One of the biggest, if not the biggest mistake people make with their fine clothing is to clean it too often.
Think of it this way: your hair can become weakened when exposed to too many cleaners and chemicals so doesn’t it stand to reason that fabric made from animal hair and other types of natural fibers does as well.
At Savile Row we have always recommended dry cleaning as the best way to freshen fine fabrics whether in suits, sport coats, pants or shirts.
However, it must be done in moderation and with dry cleaners who specialize in cleaning fine fabrics. Our friends at Loro Piana put together an excellent booklet many years ago and the concepts and recommendations are as good now as they were then. Let’s hit some of the highlights.
Freshening clothes does not require dry cleaning.
With a few simple tools you can take a wrinkled suit jacket and pants and have them looking almost like new by simply giving them some breathing room.
- Invest in quality hangers. Wooden hangers with formed shoulders and wooden pinchers for the pants are the best. Hang your suit or sport coat in an area where it can breathe.
- Enlist your bathroom for help. If you have excessive wrinkling, fill your bathroom with steam from the shower (be sure to keep the door closed) and let the moisture relax the wrinkles. Check frequently to make sure the fabric is not becoming soaked. Then let it air dry.
- Brush after each use. Tailors use this method, which is an excellent way to remove dust and dirt. We like horse hair brushes.
Stains must be addressed quickly.
Here’s another major mistake: using water or club soda to soak the stain. While it may appear to dilute the stain it actually is helping the stain set into the fabric.
This is where a trusted dry cleaner can be your friend. They will know exactly what kind of chemical or cleaner can be used. While they will never be 100% effective, their odds of success are much higher than yours.
We tell customers to not try to do it yourself at home. However, if you can’t help yourself, lightly blot the stain with a white paper towel or cloth to absorb any excess stain. Never press or rub the fabric.
The closet can be the worst enemy of your clothes.
As we mentioned earlier, letting your clothes breathe is paramount, whether in or out of the closet.
The first place to start is with quality hangers. A wooden hanger with formed shoulders is ideal, but there are plastic hangers that can be effective.
Other items such as sweaters and shirts should not be stored in plastic. While it keeps dust out, it also keeps most of the air out.
Never hang clothing in your closet that has been exposed to harsh environments, like smoke from cigars. Hang the garment outside of the closet until the odor is gone.
And last but not least, defend your closet against pests, specifically moths. Moths love natural fibers and they really love natural fabrics with food stains.
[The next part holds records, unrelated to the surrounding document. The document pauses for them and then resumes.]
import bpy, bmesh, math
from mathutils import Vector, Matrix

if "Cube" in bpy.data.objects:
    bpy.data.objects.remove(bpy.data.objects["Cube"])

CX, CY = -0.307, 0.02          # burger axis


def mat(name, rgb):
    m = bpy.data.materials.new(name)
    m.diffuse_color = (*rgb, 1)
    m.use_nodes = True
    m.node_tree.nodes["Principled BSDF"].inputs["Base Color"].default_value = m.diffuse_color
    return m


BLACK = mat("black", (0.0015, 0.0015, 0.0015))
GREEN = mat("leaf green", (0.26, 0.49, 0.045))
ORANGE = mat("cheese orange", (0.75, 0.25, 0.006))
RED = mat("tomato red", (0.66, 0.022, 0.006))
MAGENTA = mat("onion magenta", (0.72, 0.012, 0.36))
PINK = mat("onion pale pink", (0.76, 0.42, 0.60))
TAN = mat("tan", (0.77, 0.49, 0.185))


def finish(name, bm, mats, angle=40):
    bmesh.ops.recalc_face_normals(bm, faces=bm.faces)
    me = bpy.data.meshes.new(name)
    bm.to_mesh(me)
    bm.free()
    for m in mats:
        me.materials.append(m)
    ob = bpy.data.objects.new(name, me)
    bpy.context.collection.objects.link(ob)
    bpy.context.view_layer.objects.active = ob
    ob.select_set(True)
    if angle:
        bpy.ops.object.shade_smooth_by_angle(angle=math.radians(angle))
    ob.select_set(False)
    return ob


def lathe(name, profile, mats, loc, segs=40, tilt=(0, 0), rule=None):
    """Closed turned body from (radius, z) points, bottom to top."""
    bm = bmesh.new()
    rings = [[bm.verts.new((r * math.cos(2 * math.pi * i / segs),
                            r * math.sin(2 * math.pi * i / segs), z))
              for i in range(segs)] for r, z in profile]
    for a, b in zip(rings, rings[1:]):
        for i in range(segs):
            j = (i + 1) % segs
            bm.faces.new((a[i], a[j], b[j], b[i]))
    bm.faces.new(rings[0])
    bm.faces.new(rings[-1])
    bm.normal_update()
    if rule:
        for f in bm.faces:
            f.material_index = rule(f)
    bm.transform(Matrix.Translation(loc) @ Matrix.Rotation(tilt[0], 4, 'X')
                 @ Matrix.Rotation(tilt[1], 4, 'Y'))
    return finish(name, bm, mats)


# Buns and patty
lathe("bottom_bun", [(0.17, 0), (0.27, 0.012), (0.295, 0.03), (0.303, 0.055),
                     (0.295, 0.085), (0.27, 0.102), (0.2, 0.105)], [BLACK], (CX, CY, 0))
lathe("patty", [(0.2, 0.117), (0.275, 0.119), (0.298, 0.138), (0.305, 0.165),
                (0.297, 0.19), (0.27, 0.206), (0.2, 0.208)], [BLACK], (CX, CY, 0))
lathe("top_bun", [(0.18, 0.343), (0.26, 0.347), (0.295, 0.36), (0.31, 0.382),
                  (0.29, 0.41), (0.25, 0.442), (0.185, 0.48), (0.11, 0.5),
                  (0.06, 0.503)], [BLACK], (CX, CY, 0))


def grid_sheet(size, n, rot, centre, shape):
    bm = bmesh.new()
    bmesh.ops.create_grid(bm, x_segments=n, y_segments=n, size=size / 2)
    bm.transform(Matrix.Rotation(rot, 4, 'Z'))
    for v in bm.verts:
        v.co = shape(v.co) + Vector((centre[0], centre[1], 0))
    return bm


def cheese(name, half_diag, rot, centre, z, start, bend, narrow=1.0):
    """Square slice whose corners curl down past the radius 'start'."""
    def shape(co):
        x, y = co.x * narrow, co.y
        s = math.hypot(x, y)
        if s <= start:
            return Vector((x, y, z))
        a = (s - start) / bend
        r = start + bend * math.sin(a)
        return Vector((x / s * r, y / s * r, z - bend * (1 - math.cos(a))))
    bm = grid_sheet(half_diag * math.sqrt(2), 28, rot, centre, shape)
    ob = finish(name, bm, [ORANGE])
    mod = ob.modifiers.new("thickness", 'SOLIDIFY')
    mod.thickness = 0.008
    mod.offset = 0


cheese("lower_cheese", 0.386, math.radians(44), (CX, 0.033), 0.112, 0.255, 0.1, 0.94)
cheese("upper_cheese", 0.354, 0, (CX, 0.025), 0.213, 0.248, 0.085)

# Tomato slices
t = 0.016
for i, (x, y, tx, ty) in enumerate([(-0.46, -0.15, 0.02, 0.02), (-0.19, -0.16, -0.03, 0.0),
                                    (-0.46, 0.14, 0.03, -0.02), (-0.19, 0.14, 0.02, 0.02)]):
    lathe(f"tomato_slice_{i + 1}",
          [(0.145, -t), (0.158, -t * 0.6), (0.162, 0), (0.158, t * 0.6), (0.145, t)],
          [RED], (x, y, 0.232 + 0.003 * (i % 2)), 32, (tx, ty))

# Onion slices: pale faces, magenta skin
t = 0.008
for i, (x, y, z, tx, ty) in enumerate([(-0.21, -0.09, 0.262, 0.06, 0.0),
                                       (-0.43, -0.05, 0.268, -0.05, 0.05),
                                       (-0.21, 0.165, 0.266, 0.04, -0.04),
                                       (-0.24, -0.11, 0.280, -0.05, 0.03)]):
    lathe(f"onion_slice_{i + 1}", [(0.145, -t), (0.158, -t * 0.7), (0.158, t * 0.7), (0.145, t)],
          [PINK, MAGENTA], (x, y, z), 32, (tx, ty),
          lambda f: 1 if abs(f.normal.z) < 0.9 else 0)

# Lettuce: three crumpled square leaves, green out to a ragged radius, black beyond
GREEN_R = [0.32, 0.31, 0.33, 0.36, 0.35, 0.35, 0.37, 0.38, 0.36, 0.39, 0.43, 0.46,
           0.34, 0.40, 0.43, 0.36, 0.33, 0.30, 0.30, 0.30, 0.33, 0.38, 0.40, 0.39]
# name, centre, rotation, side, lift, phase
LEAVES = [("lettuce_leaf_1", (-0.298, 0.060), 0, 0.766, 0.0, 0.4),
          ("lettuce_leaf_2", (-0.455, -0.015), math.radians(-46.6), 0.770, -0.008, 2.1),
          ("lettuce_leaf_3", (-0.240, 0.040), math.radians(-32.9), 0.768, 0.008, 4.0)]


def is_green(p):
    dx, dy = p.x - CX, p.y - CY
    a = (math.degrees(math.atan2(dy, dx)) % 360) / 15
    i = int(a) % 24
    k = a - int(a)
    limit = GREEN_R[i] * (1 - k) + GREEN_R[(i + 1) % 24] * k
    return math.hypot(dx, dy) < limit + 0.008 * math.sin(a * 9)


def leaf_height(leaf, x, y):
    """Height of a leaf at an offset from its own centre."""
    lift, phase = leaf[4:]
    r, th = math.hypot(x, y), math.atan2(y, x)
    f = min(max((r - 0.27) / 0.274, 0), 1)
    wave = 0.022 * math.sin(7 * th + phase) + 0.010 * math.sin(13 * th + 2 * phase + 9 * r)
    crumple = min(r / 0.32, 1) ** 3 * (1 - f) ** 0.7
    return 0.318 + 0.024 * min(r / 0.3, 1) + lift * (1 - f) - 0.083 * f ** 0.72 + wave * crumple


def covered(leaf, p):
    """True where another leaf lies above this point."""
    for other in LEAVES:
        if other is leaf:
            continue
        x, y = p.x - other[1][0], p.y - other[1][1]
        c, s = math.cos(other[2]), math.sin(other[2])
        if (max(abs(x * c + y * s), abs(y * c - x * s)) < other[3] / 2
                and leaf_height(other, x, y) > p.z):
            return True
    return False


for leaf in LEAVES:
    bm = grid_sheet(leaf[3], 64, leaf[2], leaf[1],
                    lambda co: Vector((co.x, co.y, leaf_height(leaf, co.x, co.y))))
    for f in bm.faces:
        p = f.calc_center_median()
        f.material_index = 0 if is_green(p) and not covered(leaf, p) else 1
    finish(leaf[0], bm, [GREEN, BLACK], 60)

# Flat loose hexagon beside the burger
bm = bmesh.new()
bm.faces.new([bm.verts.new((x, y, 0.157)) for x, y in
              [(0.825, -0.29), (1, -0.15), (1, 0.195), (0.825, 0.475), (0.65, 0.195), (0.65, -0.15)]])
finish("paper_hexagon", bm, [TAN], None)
There are a few good ways to combat these pests with our favorite being cedar wood and camphor located strategically throughout the closet. Moth balls work well but their smell lingers in fine fabrics.